Our voices grew louder and louder. And then I saw something which still brings tears to my eyes when I recall it. Down the gentle slopes of West Hollywood’s Boystown streets – down Westbourne, Hancock, Palm, Larrabee and San Vicente – steady streams of our larger community – leaving their rent controlled apartments and condos, pulling neighbors off lawns and porches, pulling along dogs, tricks and boyfriends. Streams of angry people rolling down the hilly streets in unified columns – joining us.
By the time we hit San Vicente Blvd and passed Mickey’s, the Tango Grill, the Revolver and the (coincidentally) Rage bars – our numbers had swelled to over 500 people. Taking the corner of Santa Monica Blvd and San Vicente, in the heart of Boystown – we took the corner. This major corner was now ours. It would become the future sight for candlelight vigils, demonstrations, marches, speeches – for history. From that night forward – we had christened that corner to be “our gathering space” where, without question, we would instinctively gather when we needed to bolster one another.
Demonstrations Around California
There were hours of raging against Wilson and everything he had come to stand for. Speeches from a flatbed truck. Burning Wilson in effigy. All with cameras rolling. Fox 11’s Christina Gonzales went “live” with an interview with Rob Roberts, who she had interviewed before.

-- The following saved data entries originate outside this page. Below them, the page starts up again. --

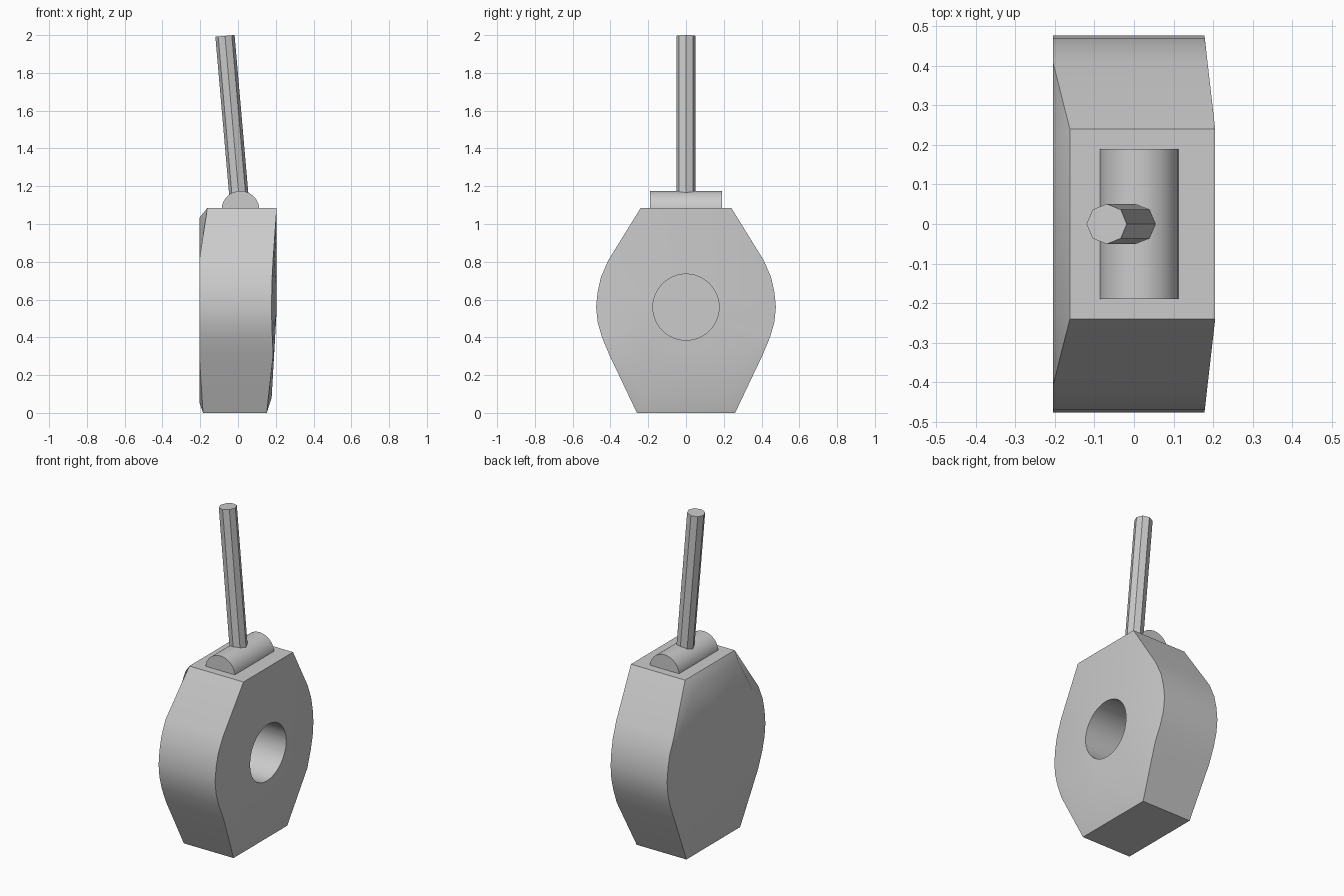
import bpy, bmesh, math
from mathutils import Vector

cube = bpy.data.objects.get("Cube")
if cube:
    bpy.data.objects.remove(cube, do_unlink=True)

grey = bpy.data.materials.new("plain grey")
grey.use_nodes = True
grey.diffuse_color = (0.6, 0.6, 0.6, 1)
grey.node_tree.nodes["Principled BSDF"].inputs["Base Color"].default_value = (0.6, 0.6, 0.6, 1)

MID_Z = 0.56
TOP_Z = 1.085


def select_only(obj):
    bpy.ops.object.select_all(action='DESELECT')
    obj.select_set(True)
    bpy.context.view_layer.objects.active = obj


def finish(obj, angle=30):
    obj.data.materials.clear()
    obj.data.materials.append(grey)
    select_only(obj)
    bpy.ops.object.shade_smooth_by_angle(angle=math.radians(angle))


def rod(name, start, end, radius, sides):
    """Cylinder between two points."""
    start, end = Vector(start), Vector(end)
    axis = end - start
    bpy.ops.mesh.primitive_cylinder_add(vertices=sides, radius=radius, depth=axis.length,
                                        location=(start + end) / 2)
    obj = bpy.context.object
    obj.name = name
    obj.rotation_euler = Vector((0, 0, 1)).rotation_difference(axis).to_euler()
    return obj


# Outline of the body seen from the side, one half, then mirrored
half = [(0.24, TOP_Z), (0.41, 0.81), (0.45, 0.72), (0.468, 0.64), (0.476, 0.56),
        (0.468, 0.48), (0.445, 0.4), (0.405, 0.305), (0.26, 0)]
outline = half + [(-y, z) for y, z in reversed(half)]


def right_x(y, z):
    """Slightly crowned right face, thinner toward its sides and foot."""
    if z < 0.01:
        return 0.152
    side = max(0, (abs(y) - 0.24) / 0.235)
    foot = max(0, (0.55 - z) / 0.47)
    return 0.205 - 0.027 * min(1, max(side, foot))


def left_x(y, z):
    """Flat left face, chamfered at the top and the foot."""
    if z > TOP_Z - 0.01:
        return -0.162
    return -0.185 if z < 0.01 else -0.205


bm = bmesh.new()


def ring(scale, depth):
    points = [(y * scale, MID_Z + (z - MID_Z) * scale) for y, z in outline]
    return [bm.verts.new((depth(y, z), y, z)) for y, z in points]


rings = [ring(s, left_x) for s in (0.4, 0.9, 1)] + [ring(s, right_x) for s in (1, 0.86, 0.4)]
count = len(outline)
for a, b in zip(rings, rings[1:]):
    for i in range(count):
        j = (i + 1) % count
        bm.faces.new((a[i], a[j], b[j], b[i]))
# Close both faces with fans
for loop, x in ((rings[0], -0.205), (rings[-1], 0.205)):
    hub = bm.verts.new((x, 0, MID_Z))
    for i in range(count):
        bm.faces.new((loop[i], loop[(i + 1) % count], hub))
bmesh.ops.recalc_face_normals(bm, faces=bm.faces)
mesh = bpy.data.meshes.new("body")
bm.to_mesh(mesh)
bm.free()
body = bpy.data.objects.new("body", mesh)
bpy.context.collection.objects.link(body)

# Blind round bore in the right face
cutter = rod("bore_cutter", (-0.14, 0, MID_Z), (0.4, 0, MID_Z), 0.175, 48)
cutter.hide_render = True
bore = body.modifiers.new("bore", 'BOOLEAN')
bore.operation = 'DIFFERENCE'
bore.solver = 'EXACT'
bore.object = cutter
select_only(body)
bpy.ops.object.modifier_apply(modifier="bore")
bpy.data.objects.remove(cutter, do_unlink=True)
finish(body)

# Half-sunk pivot barrel on top
finish(rod("pivot_barrel", (0.013, -0.19, 1.075), (0.013, 0.19, 1.075), 0.1, 32))

# Leaning eight-sided handle
finish(rod("handle", (0.009, 0, 1.1), (-0.069, 0, 1.996), 0.051, 8))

I don’t remember whether it was that night or the next when someone said, “Let’s find Wilson!” He was staying at the Century Plaza Hotel so people marched leaderless through the streets of West Hollywood, into Beverly Hills and on into Century City where the LAPD was initially caught off-guard and some of the “suits” tried to prevent violence from erupting.
The next day – September 30th – on my 32nd birthday – thousands of people gathered at our sacred corner and marched to Century Plaza to find Wilson. And no one – not Terry Friedman, not LA Supervisor Zev Yaroslavsky could talk us out of our anger. For 3 weeks we marched, got arrested and incurred some police brutality. All across Los Angeles. From downtown to Santa Monica. In Beverly Hills midday during prime shopping time – past the Beverly Wilshire Hotel featured in “Pretty Women.” In Woodland Hills where a number of people were arrested. In Orange County where there were more arrests. Marches and demonstrations and incidents of police brutality. Until that fateful night three weeks later, when the LAPD on horseback charged the crowd sending so many of our brothers and sisters to emergency rooms and hospitals.
What I saw in newspapers across the state empowered me further. You see – because all those trips that Laurie McBride and I made across the state paid off. There were protests on September 30th in San Diego, in Garden Grove, in Riverside, in Los Angeles, in Fresno, in San Francisco, in San Jose, in Santa Cruz, in Laguna Beach…….and even 3 angry lesbians clanging pots with wooden spoons at Bakersfield City Hall.
Yes. Our bill had been vetoed. But the mighty Phoenix, which we had become – rose from the ashes of destruction. And one week later, at the home of the late Dr. Scott Hitt – a group of us met with then Arkansas Governor Bill Clinton and his wife Hillary as he asked us to support his run for president. The next day he told a reporter – without prompting – that he had been Governor of California, he would have signed AB 101.
But that, dear ones, is best reserved for another day of musings from Weho……..